Plaintiff not entitled to damages under this section, however, because court awarded it statutory damages under the Federal Communications Act, 47 U.S.C. 605. Any award under this section would therefore constitute impermissible double recovery for the same injury. Kingvision Pay-Per-View, Ltd. v. Gutierrez, 544 F. Supp. 2d 1179 (D. Colo. 2008).
Court properly dismissed plaintiffs claim for civil theft for failure to state a claim under C.R.C.P. 12(b)(5). The only allegation regarding the defendants mental state is a single, conclusory statement that the defendant acted with the necessary mental state. That alone is not enough to sufficiently plead the requisite intent. Scott v. Scott, 2018 COA 25, 428 P.3d 626.
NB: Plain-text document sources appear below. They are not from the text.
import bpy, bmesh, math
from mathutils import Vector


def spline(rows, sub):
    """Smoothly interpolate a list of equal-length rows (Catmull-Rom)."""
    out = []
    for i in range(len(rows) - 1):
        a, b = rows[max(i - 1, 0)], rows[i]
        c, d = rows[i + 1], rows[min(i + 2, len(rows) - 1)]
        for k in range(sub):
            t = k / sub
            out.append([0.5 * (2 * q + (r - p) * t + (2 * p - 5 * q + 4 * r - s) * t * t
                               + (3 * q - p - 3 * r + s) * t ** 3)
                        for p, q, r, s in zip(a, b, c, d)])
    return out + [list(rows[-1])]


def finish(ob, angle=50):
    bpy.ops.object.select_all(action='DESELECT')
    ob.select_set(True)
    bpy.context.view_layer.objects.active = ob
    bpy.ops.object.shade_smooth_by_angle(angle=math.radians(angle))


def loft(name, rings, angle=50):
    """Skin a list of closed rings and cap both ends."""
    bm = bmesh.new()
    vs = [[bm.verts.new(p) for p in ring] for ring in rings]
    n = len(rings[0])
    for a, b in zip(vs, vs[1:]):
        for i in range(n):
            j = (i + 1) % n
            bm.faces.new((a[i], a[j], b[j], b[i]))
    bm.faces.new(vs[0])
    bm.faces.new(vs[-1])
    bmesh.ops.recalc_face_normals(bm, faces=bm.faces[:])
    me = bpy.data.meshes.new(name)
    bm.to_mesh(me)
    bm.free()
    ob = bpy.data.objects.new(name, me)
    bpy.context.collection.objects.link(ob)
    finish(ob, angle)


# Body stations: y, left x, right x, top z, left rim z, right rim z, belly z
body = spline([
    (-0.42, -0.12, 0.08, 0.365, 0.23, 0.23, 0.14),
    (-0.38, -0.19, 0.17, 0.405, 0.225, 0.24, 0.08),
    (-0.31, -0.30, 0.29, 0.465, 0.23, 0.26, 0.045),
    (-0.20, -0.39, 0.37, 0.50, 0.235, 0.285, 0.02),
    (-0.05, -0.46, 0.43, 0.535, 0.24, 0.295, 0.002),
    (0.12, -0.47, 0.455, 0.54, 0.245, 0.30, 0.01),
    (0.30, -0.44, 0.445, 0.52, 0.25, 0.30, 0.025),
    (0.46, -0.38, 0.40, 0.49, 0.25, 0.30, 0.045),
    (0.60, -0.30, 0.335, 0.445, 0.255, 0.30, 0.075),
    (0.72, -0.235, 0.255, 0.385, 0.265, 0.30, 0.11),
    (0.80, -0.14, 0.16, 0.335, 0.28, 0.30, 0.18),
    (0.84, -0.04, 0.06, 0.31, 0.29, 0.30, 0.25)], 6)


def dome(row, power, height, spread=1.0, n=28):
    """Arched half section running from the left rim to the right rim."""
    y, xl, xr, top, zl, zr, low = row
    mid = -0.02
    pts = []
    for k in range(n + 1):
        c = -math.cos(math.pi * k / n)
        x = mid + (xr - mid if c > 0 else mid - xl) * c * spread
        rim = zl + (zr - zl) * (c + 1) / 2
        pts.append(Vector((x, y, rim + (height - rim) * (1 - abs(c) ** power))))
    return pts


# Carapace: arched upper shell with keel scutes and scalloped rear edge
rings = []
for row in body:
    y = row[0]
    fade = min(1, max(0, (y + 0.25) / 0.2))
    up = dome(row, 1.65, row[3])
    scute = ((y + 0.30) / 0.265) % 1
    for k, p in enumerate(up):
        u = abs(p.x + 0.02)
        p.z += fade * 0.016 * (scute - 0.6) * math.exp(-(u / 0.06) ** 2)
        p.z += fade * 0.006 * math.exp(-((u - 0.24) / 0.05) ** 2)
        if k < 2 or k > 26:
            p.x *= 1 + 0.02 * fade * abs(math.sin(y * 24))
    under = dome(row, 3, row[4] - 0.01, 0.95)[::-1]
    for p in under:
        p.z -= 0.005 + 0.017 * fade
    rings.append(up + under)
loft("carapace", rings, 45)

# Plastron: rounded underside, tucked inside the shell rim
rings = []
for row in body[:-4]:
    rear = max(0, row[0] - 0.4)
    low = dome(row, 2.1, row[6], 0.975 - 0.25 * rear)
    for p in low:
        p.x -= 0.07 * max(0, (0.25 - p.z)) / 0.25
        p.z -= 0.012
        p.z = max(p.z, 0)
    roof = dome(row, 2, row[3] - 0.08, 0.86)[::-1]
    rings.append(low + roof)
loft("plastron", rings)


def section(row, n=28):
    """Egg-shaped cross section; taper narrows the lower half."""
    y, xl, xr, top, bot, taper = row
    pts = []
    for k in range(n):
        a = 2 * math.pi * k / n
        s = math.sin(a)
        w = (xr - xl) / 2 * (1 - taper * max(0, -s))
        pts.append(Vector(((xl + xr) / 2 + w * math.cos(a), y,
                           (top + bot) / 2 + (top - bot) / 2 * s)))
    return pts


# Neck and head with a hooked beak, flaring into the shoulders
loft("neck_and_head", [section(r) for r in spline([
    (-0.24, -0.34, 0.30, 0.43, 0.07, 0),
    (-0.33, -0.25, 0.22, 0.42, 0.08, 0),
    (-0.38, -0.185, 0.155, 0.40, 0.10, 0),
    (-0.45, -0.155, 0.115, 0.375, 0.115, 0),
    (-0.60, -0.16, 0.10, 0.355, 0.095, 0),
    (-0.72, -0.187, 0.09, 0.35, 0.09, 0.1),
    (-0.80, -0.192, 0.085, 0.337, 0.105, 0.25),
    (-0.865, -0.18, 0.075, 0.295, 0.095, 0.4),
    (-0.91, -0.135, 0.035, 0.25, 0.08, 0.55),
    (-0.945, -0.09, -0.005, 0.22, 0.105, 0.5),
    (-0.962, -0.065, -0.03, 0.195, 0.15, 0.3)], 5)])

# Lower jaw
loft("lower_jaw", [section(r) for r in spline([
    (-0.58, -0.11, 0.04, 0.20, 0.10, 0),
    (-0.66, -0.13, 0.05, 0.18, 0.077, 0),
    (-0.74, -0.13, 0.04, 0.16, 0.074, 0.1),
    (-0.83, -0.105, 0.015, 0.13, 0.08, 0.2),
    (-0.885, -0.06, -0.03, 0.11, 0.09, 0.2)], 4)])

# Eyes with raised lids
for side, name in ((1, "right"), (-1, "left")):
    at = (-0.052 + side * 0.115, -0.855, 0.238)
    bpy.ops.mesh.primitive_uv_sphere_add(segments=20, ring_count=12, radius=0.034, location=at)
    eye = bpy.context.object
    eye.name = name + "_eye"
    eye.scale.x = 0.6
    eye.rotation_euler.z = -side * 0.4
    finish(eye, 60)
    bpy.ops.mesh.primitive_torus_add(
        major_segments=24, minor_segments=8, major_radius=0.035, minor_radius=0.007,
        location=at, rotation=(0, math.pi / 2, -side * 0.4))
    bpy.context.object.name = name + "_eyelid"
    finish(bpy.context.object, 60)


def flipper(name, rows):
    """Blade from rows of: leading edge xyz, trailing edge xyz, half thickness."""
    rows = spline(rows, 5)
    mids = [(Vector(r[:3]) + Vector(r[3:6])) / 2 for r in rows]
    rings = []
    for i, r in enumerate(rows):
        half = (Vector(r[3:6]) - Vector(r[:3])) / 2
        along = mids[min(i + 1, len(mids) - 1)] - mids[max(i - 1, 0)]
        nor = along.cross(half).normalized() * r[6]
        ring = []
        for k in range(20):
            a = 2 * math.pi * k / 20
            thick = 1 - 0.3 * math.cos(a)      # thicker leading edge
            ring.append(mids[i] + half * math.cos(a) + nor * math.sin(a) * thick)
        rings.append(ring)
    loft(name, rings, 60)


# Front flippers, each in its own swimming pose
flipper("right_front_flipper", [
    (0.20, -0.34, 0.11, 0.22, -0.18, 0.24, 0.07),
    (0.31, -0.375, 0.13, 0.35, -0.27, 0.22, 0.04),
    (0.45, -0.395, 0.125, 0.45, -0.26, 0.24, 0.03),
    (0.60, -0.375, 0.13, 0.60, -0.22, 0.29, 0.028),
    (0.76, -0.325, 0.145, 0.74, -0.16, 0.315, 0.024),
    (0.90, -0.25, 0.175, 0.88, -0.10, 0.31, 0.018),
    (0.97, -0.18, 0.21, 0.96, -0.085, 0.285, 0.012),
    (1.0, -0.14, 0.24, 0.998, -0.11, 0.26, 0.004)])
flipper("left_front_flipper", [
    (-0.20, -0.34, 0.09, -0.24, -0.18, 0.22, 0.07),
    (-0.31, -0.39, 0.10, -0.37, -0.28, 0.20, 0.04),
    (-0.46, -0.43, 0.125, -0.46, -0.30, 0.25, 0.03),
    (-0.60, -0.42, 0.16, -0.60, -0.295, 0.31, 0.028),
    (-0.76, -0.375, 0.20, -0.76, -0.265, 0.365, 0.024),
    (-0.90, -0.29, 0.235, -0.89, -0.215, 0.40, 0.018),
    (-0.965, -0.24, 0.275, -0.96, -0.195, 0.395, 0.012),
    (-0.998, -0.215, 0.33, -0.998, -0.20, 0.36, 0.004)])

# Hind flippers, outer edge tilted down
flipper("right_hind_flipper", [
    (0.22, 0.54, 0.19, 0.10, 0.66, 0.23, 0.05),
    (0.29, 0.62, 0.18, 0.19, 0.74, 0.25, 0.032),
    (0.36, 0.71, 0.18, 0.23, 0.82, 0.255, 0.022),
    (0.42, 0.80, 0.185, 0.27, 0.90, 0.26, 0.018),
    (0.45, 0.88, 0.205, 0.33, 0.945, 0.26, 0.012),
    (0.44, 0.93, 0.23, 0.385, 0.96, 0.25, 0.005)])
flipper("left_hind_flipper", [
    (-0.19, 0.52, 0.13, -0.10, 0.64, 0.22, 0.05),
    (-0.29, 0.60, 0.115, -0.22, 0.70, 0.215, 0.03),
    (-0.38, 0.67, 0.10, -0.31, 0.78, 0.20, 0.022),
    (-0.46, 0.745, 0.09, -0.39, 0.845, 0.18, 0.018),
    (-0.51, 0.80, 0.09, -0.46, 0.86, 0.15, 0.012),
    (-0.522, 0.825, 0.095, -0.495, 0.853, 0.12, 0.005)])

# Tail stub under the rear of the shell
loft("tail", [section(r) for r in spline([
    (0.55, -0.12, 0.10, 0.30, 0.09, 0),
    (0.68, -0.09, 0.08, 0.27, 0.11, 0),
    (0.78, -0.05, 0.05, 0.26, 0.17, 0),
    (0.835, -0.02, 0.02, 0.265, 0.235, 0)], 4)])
When two state law claims provide duplicative relief, it is useful to frame the analysis as a multi-factor test where no one factor is determinative. The relevant factors include, but are not limited to, the elements of the claims asserted, the wrongful conduct underlying those claims, and the statutory framework (if any) of the claims. In re McGill, 623 B.R. 876 (Bankr. D. Colo. 2020).
Claimant may not recover misspent trust funds under both this section and 38-26-109. In re McGill, 623 B.R. 876 (Bankr. D. Colo. 2020).
This section does not authorize recovery against a good faith purchaser who holds record title to real property earlier conveyed under fraudulent circumstances. Strekal v. Espe, 114 P.3d 67 (Colo. App. 2004).
The statute of limitations in 13-80-102, and not that in 16-5-401 (1)(a), applies to a theft claim brought under this section. Michaelson v. Michaelson, 923 P.2d 237 (Colo. App. 1995).
This section imposes a statutory penalty within the meaning of C.R.C.P. 98, requiring that the action be tried in the county where the claim arose. Ehrlich Feedlot, Inc. v. Oldenburg, 140 P.3d 265 (Colo. App. 2006).
Award of reasonable attorney fees to a prevailing plaintiff on a civil theft claim is mandatory. Steward Software Co. v. Kopcho, 275 P.3d 702 (Colo. App. 2010).
Judgment against debtor under this section is a nondischargeable debt under 11 U.S.C. 523. In re Oltmann, 505 B.R. 311 (Bankr. D. Colo. 2014); In re Chisan Chong, 523 B.R. 236 (Bankr. D. Colo. 2014).
Applied in In re Allen, 691 P.2d 749 (Colo. App. 1984); In re McGill, 623 B.R. 876 (Bankr. D. Colo. 2020).